IEEE Spectrum Risk Factor: Commercial Drones and GPS Spoofers a Bad Mix, July 2012

“Researchers at the University of Texas at Austin Radionavigation Laboratory have successfully demonstrated that a drone with an unencrypted GPS system can be taken over by a person wielding a GPS spoofing device. You can see a video accompanying a Fox News story on it, as well as a video here of an experiment conducted by the researchers, led by Professor Todd Humphreys.

Humphreys and company were recently invited by the U.S. Department of Homeland Security (DHS) to demonstrate whether their capability to successfully spoof commercial GPS systems in the laboratory could work in the field. Spoofing, as defined in this article by UT researchers, is “the transmission of matched-GPS-signal-structure interference in an attempt to commandeer the tracking loops of a victim receiver and thereby manipulate the receiver’s timing or navigation solution. A spoofer can transmit its counterfeit signals from a stand-off distance of several hundred meters or it can be co-located with its victim.”

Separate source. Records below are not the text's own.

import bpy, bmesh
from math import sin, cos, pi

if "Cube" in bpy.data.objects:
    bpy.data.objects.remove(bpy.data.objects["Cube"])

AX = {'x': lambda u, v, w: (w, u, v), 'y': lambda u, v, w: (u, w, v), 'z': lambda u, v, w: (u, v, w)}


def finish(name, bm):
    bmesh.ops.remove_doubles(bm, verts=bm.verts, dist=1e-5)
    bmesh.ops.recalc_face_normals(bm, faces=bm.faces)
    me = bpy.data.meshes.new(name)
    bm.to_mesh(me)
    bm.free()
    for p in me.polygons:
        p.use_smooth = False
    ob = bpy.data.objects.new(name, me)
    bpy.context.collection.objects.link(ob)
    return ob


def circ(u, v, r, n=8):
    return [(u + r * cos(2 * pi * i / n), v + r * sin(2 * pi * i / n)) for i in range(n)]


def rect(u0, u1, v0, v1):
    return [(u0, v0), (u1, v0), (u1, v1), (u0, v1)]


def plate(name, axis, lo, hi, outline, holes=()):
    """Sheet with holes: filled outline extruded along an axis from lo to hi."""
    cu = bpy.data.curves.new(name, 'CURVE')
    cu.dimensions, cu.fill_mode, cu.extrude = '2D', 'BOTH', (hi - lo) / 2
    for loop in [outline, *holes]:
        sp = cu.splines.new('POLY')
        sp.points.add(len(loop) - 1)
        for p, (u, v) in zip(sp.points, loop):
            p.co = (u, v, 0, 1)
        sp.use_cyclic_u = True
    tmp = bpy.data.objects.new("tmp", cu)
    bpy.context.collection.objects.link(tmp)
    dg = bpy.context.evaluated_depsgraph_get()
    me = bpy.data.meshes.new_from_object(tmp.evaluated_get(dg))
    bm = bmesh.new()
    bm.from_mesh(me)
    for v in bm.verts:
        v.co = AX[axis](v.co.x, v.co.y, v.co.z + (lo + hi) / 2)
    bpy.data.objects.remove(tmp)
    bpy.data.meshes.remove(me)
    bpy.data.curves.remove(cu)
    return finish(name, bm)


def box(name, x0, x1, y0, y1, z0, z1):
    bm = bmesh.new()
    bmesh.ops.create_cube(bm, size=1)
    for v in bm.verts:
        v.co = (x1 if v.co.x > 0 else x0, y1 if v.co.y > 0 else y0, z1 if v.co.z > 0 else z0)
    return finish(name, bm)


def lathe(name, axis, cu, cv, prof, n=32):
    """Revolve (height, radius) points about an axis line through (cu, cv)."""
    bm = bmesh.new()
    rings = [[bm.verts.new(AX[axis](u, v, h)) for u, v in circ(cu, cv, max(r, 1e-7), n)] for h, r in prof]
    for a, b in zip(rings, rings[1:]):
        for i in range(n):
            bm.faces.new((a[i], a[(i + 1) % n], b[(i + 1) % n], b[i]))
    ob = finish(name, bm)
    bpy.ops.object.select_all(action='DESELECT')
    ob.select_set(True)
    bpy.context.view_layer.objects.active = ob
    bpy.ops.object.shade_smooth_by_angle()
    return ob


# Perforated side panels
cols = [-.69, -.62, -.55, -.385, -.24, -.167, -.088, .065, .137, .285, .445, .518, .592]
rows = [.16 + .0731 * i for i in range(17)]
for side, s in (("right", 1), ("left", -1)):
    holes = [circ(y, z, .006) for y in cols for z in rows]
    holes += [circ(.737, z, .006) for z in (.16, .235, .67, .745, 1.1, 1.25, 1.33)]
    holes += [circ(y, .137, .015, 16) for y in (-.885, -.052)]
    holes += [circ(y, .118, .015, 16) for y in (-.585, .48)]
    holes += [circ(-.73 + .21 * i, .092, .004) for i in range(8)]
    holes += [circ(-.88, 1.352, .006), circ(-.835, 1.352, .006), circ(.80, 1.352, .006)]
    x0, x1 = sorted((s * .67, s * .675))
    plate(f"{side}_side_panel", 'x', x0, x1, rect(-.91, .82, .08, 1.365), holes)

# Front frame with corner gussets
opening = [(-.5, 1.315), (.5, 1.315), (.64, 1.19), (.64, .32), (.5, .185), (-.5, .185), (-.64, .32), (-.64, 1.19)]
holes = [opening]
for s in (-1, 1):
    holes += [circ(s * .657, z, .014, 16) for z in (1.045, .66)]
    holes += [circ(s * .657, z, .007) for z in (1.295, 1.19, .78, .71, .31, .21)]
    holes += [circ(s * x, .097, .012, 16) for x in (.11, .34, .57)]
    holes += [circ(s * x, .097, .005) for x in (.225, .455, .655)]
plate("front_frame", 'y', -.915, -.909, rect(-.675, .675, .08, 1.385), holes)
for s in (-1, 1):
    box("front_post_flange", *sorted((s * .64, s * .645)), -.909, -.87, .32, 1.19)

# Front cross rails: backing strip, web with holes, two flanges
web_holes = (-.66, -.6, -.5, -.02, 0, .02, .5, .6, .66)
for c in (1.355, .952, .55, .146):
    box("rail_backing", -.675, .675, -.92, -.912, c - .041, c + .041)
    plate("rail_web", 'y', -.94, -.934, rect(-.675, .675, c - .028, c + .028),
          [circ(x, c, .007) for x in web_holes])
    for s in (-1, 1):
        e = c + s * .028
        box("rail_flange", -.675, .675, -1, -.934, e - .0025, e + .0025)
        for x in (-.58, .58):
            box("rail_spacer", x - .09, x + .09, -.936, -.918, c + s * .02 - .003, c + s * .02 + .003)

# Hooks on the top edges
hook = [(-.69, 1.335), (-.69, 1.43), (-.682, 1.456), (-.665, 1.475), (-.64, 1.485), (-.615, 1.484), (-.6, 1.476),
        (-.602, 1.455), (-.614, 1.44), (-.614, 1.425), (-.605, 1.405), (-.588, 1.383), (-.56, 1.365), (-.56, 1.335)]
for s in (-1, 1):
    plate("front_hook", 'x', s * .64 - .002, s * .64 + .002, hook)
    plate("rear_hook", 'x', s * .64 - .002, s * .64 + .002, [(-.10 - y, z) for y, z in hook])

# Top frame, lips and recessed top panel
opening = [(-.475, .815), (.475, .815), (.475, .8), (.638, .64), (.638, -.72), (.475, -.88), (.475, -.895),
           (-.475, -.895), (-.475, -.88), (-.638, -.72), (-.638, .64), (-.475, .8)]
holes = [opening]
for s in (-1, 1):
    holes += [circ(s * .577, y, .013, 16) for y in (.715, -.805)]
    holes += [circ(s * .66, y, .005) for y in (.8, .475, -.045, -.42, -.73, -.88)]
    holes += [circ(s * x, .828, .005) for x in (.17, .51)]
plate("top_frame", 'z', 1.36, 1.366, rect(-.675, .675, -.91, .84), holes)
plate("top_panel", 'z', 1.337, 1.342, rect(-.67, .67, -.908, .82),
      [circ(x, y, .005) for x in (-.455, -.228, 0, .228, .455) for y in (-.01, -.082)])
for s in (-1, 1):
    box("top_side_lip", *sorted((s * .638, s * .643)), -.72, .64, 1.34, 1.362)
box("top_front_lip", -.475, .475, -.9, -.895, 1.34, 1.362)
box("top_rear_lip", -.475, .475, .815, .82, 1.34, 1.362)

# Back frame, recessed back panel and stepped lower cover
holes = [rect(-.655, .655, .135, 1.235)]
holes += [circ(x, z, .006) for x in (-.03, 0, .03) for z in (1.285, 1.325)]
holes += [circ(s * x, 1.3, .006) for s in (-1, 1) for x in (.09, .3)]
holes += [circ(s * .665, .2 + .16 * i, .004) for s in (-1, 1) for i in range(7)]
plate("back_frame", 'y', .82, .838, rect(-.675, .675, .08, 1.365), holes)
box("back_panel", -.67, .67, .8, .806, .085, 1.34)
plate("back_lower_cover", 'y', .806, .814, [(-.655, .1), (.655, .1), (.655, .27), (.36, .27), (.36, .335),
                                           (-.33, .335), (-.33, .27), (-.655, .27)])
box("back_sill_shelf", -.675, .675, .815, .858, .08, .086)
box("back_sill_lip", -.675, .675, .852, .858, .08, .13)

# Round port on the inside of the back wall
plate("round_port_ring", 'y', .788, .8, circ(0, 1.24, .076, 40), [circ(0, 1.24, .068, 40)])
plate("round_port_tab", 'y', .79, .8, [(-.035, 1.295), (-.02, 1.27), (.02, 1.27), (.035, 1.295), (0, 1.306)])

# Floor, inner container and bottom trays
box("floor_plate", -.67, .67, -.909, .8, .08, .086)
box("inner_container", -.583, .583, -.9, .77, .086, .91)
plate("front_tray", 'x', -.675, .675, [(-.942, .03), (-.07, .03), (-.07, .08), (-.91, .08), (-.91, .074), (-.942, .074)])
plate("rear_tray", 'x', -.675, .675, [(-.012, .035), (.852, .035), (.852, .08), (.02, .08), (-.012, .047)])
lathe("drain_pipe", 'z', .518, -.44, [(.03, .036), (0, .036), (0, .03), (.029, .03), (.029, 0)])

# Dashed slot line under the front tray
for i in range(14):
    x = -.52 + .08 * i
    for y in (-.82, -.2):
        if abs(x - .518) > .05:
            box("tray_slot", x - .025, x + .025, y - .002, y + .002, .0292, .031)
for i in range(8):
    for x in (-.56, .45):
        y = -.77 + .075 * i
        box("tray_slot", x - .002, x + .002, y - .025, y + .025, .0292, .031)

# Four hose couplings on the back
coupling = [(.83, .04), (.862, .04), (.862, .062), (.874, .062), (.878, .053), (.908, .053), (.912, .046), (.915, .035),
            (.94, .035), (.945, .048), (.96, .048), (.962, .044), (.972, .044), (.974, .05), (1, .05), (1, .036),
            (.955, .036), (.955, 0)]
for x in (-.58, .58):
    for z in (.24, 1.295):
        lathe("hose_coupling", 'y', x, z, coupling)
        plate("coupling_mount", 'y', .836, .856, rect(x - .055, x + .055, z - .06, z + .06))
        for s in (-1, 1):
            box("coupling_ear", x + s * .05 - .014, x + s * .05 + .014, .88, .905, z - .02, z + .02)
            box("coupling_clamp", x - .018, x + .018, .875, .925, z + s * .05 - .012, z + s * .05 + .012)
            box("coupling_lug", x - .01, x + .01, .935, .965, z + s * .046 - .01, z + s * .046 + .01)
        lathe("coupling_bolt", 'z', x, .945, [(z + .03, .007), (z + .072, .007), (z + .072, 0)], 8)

Continue reading the IEEE Spectrum Risk Factor blog post.

Listen to an audio interview with Dr. Humphreys.